Published in Yard and Garden News, November 1, 2008
A number of people have discovered large grubs associated with old, rotting wood recently. This insect is a type of scarab beetle known as Osmoderma. When examining this insect, you can see an obvious reddish brown head along with six legs. Its has a dirty whitish colored body that is permanently curled into the shape of a C. It reaches up to two inches in length. There are three species of Osmoderma present in North America of which two are found in Minnesota. Of these two, by far the most common is O. eremicola, commonly called the hermit flower beetle.

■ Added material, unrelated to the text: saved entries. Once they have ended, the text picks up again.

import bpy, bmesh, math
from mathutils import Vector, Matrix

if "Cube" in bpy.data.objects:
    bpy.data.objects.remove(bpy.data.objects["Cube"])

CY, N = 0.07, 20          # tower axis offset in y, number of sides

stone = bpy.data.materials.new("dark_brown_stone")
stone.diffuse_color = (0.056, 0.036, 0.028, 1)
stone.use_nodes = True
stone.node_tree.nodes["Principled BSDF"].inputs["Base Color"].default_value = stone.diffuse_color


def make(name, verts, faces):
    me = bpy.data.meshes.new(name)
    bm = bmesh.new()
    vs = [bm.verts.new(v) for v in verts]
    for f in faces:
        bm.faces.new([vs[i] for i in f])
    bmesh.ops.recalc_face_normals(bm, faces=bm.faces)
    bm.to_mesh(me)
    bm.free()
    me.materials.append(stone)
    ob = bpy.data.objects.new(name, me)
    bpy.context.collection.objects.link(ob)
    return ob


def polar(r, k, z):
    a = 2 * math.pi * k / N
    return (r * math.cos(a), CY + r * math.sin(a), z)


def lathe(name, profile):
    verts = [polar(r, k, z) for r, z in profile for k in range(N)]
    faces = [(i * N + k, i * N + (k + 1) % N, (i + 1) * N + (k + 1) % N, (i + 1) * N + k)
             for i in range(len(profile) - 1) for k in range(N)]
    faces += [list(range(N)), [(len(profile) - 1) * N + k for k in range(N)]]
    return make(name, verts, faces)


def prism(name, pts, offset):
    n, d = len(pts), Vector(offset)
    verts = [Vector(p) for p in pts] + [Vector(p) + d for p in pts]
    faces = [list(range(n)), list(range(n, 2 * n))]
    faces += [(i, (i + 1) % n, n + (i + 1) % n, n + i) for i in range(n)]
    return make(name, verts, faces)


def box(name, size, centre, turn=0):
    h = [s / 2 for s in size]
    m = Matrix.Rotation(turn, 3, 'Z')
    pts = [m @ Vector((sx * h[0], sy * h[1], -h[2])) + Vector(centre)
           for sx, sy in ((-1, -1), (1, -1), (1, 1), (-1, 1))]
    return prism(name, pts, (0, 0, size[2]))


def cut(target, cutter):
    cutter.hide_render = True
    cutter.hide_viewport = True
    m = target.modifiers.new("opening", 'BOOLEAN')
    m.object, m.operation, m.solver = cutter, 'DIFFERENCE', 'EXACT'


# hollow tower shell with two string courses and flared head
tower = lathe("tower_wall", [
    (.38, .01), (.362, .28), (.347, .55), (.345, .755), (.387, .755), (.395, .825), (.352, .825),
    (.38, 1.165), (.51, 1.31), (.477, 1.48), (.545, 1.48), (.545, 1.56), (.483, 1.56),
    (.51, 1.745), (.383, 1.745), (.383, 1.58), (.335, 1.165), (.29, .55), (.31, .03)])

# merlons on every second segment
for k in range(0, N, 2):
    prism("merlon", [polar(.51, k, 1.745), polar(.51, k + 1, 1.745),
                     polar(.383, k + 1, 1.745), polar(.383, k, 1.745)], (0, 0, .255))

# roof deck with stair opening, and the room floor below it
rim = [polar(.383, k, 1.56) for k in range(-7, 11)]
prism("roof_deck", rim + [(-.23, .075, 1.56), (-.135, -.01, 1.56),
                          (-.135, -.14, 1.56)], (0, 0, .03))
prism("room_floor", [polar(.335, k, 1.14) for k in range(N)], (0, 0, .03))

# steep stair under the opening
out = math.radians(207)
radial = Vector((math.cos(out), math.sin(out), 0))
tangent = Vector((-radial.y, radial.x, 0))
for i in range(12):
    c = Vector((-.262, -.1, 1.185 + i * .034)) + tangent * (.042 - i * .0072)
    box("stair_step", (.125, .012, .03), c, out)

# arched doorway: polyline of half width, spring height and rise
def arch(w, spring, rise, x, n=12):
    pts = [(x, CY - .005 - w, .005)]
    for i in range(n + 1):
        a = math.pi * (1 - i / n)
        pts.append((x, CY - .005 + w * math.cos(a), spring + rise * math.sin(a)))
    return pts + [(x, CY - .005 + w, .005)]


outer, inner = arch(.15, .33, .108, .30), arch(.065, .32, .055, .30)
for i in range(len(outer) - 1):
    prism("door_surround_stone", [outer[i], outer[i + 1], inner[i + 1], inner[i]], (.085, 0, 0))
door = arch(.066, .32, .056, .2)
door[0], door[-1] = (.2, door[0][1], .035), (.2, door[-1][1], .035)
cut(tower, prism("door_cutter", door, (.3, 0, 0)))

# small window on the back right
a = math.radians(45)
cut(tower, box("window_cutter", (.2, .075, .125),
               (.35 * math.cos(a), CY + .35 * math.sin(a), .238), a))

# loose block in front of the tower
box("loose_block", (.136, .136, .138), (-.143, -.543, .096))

Osmoderma spp. are associated with rotten wood from dead or dying trees, especially oak, maple, elm, apple, cottonwood, cherry, and hickory, and are particularly found in tree cavities filled with debris. Adults, dark brown beetles measuring one inch in length, are typically present from July to September, while the grubs are found from August through the following spring.
This timeframe mirrors what Minnesotans have noticed. One resident described cutting up some oak trees that were blown down during August in Ramsey County (St. Paul). One of the oaks was rotten in the center. Upon closer examination he found several dozen Osmoderma larvae, most between 1 1/2 and 2 inches in length.
In another case, a gentleman in Wabasha County (southeastern Minnesota) found these larvae during October in wood (oak or maple) that was being cut for firewood. Also in October, a resident in Rock County (southwestern Minnesota) found 2 inch long Osmderma grubs in a maple tree he was cutting down. The larvae were found in an site where the wood had rotted.
Osmoderma larvae are not pests, they do not cause trees to become rotted and die. Rather, some other circumstance has caused the tree to decline and die and this insect takes advantage of it. They are actually beneficial by helping to decompose wood. If you find Osmoderma, they are just a curiosity and should just be ignored.